Brené Brown is right. Shame is one of the major reasons people get stuck.
So often I have leaders who have to point the finger at their team members for being bad, useless, lazy, dodgy etc. because they can’t or won’t look at how they might be contributing towards the performance of their team.
So they chastise, punish or blame their team for not doing what they want them to do, for gossiping, for creating silos.
These leaders do not have an awareness of how important their behaviour is in the workplace. They don’t recognise that they stress their team out when they are stressed; that they encourage the team to turn on each other when they start blaming members of the team for not getting it right.
And the reason they can’t look in and take responsibility for the performance of the team is usually shame. They are the boss, the leader. It is their role to get the team to perform, and they have failed. They are embarrassed and ashamed. It’s too painful to own that. So they don’t. And then things get worse.
We are not all skilled leaders.
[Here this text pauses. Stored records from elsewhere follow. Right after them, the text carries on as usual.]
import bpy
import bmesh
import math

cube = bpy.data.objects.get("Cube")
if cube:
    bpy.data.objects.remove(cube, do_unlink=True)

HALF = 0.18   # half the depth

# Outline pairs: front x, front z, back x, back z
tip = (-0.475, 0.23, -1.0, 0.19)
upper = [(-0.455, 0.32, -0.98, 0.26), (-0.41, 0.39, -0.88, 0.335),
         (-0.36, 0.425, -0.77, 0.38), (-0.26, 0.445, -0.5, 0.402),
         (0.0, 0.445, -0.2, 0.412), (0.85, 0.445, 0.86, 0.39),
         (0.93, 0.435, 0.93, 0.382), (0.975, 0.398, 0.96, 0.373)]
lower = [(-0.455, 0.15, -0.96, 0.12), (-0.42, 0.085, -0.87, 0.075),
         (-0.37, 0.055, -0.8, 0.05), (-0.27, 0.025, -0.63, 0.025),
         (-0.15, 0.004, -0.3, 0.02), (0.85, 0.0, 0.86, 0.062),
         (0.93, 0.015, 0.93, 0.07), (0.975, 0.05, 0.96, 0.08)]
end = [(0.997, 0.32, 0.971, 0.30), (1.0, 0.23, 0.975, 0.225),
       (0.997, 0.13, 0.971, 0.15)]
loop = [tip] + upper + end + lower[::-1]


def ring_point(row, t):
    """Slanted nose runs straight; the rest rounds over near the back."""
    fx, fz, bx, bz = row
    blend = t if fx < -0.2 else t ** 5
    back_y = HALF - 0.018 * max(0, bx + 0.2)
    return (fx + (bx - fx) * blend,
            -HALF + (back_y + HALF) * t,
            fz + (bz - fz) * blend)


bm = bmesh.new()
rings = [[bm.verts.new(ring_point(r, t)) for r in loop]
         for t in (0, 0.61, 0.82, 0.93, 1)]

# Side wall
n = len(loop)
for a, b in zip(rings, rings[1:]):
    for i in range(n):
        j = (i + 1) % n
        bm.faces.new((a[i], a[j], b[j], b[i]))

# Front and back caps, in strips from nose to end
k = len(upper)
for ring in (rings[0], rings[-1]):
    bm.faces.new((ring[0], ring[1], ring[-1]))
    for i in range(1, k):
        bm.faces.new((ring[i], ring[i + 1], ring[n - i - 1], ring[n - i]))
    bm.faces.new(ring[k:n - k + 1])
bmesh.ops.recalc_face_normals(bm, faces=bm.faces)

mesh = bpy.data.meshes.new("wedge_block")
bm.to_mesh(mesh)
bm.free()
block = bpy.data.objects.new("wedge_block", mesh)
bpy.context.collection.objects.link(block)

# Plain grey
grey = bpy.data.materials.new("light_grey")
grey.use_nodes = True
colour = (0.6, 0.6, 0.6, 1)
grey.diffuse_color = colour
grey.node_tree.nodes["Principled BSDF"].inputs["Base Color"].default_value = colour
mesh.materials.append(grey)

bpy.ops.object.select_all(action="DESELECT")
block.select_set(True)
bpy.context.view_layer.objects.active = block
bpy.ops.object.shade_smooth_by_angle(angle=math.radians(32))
Leadership is rewarding but incredibly hard.
But the more we can be vulnerable and recognise the impact we have on our teams, the more we can look past the shame, the greater chance we have of becoming seriously good leaders.